It may seem inconsequential to do so, but the short survey that people are asked to take will determine how much of the $900 billion allotted federal dollars Passaic County will receive.
It will also identify the towns, including West Milford, where the money will be sent.
Response to questions such as how many persons reside in a home, and if it is rented or mortgaged, determine the reapportion of the U.S. House of Representatives.
Population figures decide where to allocate the 435 House members in each state.
After the 2010 Census was taken, New Jersey suffered a loss in representation from 13 to 12 house seats in accord with census population figures.
The Passaic County Complete Count Committee formed earlier this year to prepare residents to respond to the 2020 Census.
The commission, headed by Co-Chairs Dr. Khyati Joshi and Michael Diaz, met on Dec. 18, 2019 to launch and present Passaic County multilingual census videos.
Freeholder Director John Bartlett also met with them.
Bartlett stressed the importance for everyone to know how important it is for them to respond to the census.
He said that by filling out the questionnaire, they are letting the government know how to allocate money over the next decade for education, infrastructure, law enforcement, economic development, social services, among other services.

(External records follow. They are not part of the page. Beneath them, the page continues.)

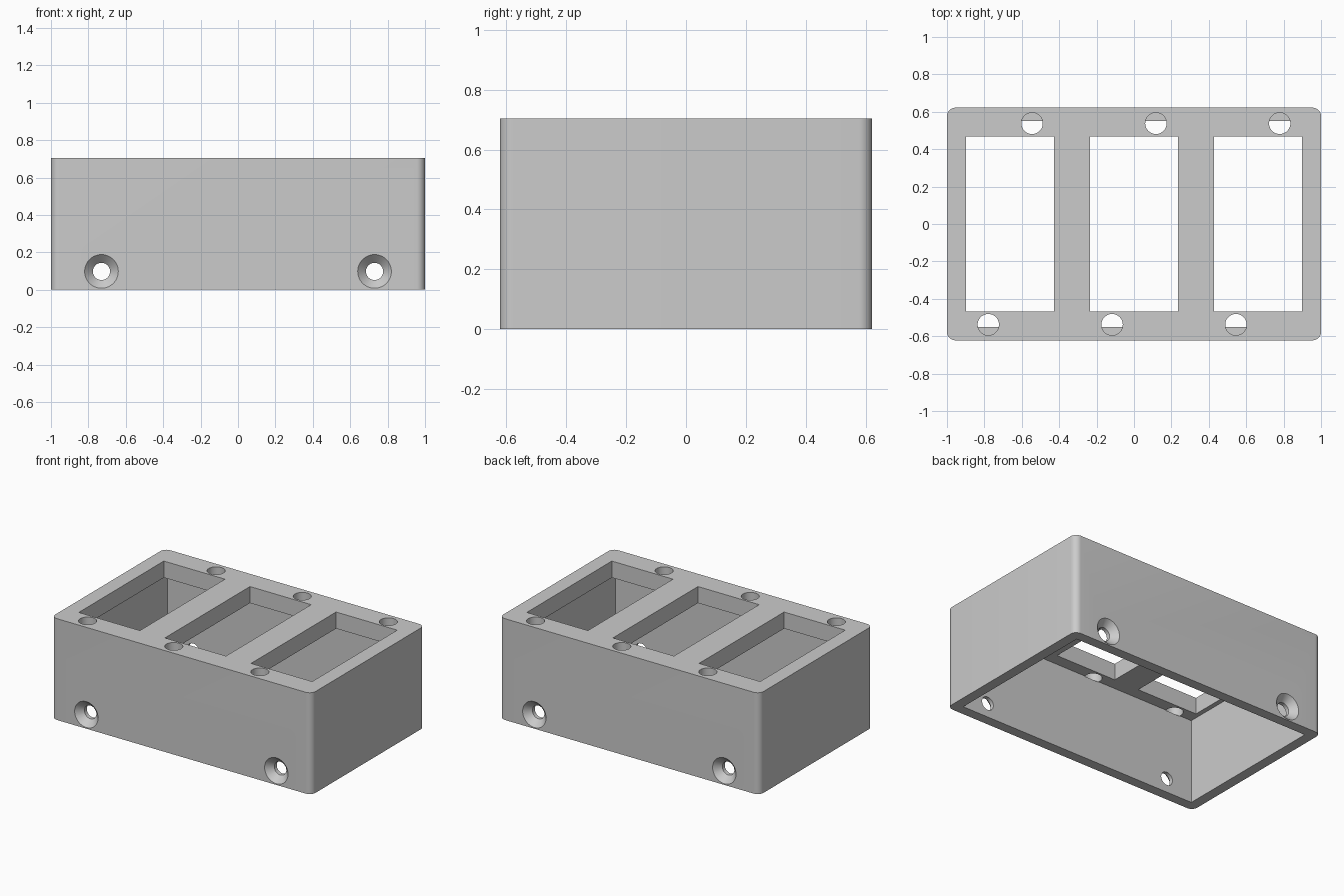
import bpy, bmesh
from math import pi
from mathutils import Matrix

cube = bpy.data.objects.get("Cube")
if cube:
    bpy.data.objects.remove(cube, do_unlink=True)

HX, HY, H = 1.0, 0.622, 0.704      # outer half sizes and height
WALL, PLATE = 0.071, 0.115         # side wall and top plate thickness

grey = bpy.data.materials.new("plain grey")
grey.use_nodes = True
colour = (0.6, 0.6, 0.6, 1)
grey.diffuse_color = colour
grey.node_tree.nodes["Principled BSDF"].inputs["Base Color"].default_value = colour


def make(name, bm):
    mesh = bpy.data.meshes.new(name)
    bm.to_mesh(mesh)
    bm.free()
    mesh.materials.append(grey)
    obj = bpy.data.objects.new(name, mesh)
    bpy.context.collection.objects.link(obj)
    return obj


def block(x0, x1, y0, y1, z0, z1):
    bm = bmesh.new()
    bmesh.ops.create_cube(bm, size=1)
    bmesh.ops.scale(bm, vec=(x1 - x0, y1 - y0, z1 - z0), verts=bm.verts)
    bmesh.ops.translate(bm, vec=((x0 + x1) / 2, (y0 + y1) / 2, (z0 + z1) / 2), verts=bm.verts)
    return bm


def round_cutter(r1, r2, depth, centre, tilt=0):
    bm = bmesh.new()
    bmesh.ops.create_cone(bm, cap_ends=True, segments=48, radius1=r1, radius2=r2, depth=depth,
                          matrix=Matrix.Translation(centre) @ Matrix.Rotation(tilt, 4, 'X'))
    return bm


# Outer shell with rounded upright corners
bm = block(-HX, HX, -HY, HY, 0, H)
upright = [e for e in bm.edges if abs(e.verts[0].co.z - e.verts[1].co.z) > H / 2]
bmesh.ops.bevel(bm, geom=upright, offset=0.045, segments=10, profile=0.5, affect='EDGES')
housing = make("housing", bm)

# Open underside
cutters = [block(-HX + WALL, HX - WALL, -HY + WALL, HY - WALL, -0.2, H - PLATE)]

# Three windows, each with two diagonally placed round holes
for cx in (-0.662, 0, 0.662):
    cutters.append(block(cx - 0.235, cx + 0.235, -0.467, 0.467, H - PLATE - 0.1, H + 0.1))
    for side in (-1, 1):
        z0, z1 = H - PLATE - 0.003, H + 0.1
        cutters.append(round_cutter(0.057, 0.057, z1 - z0,
                                    (cx + side * 0.117, side * 0.538, (z0 + z1) / 2)))

# Countersunk screw holes through front and back walls
for x in (-0.73, 0.73):
    cutters.append(round_cutter(0.046, 0.046, 2, (x, 0, 0.098), pi / 2))
    for side in (-1, 1):
        # 45 degree cone, continued a little past the wall face
        cutters.append(round_cutter(0.04, 0.096, 0.056,
                                    (x, side * (HY - 0.022), 0.098), -side * pi / 2))

helpers = []
for cutter_bm in cutters:
    helper = make("cutter", cutter_bm)
    helper.hide_render = True
    helpers.append(helper)
    cut = housing.modifiers.new("cut", 'BOOLEAN')
    cut.operation, cut.solver, cut.object = 'DIFFERENCE', 'EXACT', helper

# Apply the cuts and drop the cutters
graph = bpy.context.evaluated_depsgraph_get()
result = bpy.data.meshes.new_from_object(housing.evaluated_get(graph))
housing.modifiers.clear()
housing.data = result
result.materials.clear()
result.materials.append(grey)
for poly in result.polygons:
    poly.material_index = 0
for helper in helpers:
    bpy.data.objects.remove(helper, do_unlink=True)

bpy.ops.object.select_all(action='DESELECT')
housing.select_set(True)
bpy.context.view_layer.objects.active = housing
bpy.ops.object.shade_smooth_by_angle(angle=pi / 6)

In 2010, New Jersey was undercounted, according to officials.
The county has what are known as particularly “hard to count” areas in some municipalities, including the City of Paterson and Passaic.

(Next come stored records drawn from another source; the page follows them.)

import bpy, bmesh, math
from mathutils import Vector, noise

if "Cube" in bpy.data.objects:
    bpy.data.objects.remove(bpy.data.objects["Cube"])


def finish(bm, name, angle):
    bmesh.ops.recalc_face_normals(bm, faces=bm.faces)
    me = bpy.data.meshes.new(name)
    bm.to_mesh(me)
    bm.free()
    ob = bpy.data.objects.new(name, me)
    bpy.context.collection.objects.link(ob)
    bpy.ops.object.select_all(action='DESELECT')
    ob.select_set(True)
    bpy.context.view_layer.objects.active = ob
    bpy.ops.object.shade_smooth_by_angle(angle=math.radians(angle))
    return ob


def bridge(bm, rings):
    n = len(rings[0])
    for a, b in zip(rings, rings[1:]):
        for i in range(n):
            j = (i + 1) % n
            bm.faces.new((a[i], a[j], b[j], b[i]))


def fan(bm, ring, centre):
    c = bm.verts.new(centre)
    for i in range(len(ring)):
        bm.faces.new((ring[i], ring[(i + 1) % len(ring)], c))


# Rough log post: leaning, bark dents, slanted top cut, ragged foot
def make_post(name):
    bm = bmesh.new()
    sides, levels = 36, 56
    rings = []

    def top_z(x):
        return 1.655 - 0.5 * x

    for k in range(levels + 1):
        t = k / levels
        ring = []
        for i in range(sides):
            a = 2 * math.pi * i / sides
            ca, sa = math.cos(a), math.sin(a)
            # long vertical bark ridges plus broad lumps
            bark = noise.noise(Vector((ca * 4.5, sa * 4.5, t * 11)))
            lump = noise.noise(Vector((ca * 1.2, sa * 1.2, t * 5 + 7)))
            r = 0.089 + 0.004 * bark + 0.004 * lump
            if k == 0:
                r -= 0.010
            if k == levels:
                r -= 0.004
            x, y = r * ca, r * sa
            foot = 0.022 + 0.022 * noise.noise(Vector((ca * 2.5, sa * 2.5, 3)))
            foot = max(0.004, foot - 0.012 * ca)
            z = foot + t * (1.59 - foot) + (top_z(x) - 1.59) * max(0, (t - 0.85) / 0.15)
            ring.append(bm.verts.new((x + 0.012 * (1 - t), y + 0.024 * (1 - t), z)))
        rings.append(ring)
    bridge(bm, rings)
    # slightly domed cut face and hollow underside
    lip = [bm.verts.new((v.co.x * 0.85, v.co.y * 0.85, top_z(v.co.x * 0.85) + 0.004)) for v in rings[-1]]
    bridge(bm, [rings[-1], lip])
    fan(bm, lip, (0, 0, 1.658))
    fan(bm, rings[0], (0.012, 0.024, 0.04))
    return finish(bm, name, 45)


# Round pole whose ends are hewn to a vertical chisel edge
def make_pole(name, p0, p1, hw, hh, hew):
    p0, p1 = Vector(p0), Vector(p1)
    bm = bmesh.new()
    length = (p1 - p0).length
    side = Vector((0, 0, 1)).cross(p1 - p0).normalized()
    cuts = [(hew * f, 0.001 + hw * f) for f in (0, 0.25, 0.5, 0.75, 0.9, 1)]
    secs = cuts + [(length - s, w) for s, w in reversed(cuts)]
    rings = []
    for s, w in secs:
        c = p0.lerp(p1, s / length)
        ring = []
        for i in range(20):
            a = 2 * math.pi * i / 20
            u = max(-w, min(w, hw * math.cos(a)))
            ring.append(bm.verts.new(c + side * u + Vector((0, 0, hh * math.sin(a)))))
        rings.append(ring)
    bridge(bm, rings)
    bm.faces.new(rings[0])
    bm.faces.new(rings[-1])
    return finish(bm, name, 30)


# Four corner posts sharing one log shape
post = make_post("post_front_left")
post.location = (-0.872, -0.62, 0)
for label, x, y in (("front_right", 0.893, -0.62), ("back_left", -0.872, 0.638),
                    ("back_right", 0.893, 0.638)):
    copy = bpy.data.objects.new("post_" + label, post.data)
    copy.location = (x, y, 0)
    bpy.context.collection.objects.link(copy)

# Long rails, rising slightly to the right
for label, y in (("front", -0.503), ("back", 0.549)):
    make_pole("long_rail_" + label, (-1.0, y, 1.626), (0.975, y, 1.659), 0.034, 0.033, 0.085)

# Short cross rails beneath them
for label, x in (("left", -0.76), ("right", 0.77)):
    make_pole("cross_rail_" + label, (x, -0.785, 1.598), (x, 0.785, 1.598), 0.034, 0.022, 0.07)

Ethnic minority groups such as Arabic, Bangladeshi, Latinx, and South Asian communities fall under what the census bureau refers to as “HTC” or “Hard to Count” groups.
Videos to try and improve the count have been recorded in these languages and released.
They are a collaborative effort with the Passaic County College Communications Department headed by Professor Walter Behr.
The committee will be reaching out to train county leaders as census ambassadors, provide kiosks where residents can fill out census forms and on line forms to fill out for their household, Joshi said.
Census ambassadors are trained to provide help to persons needing it, and include teachers, child care providers, clergy, doctors, pharmacists and others whose work brings them in contact with hard to count communities, including the elderly and immigrants.
For more information go to Passaiccountynj.org/census.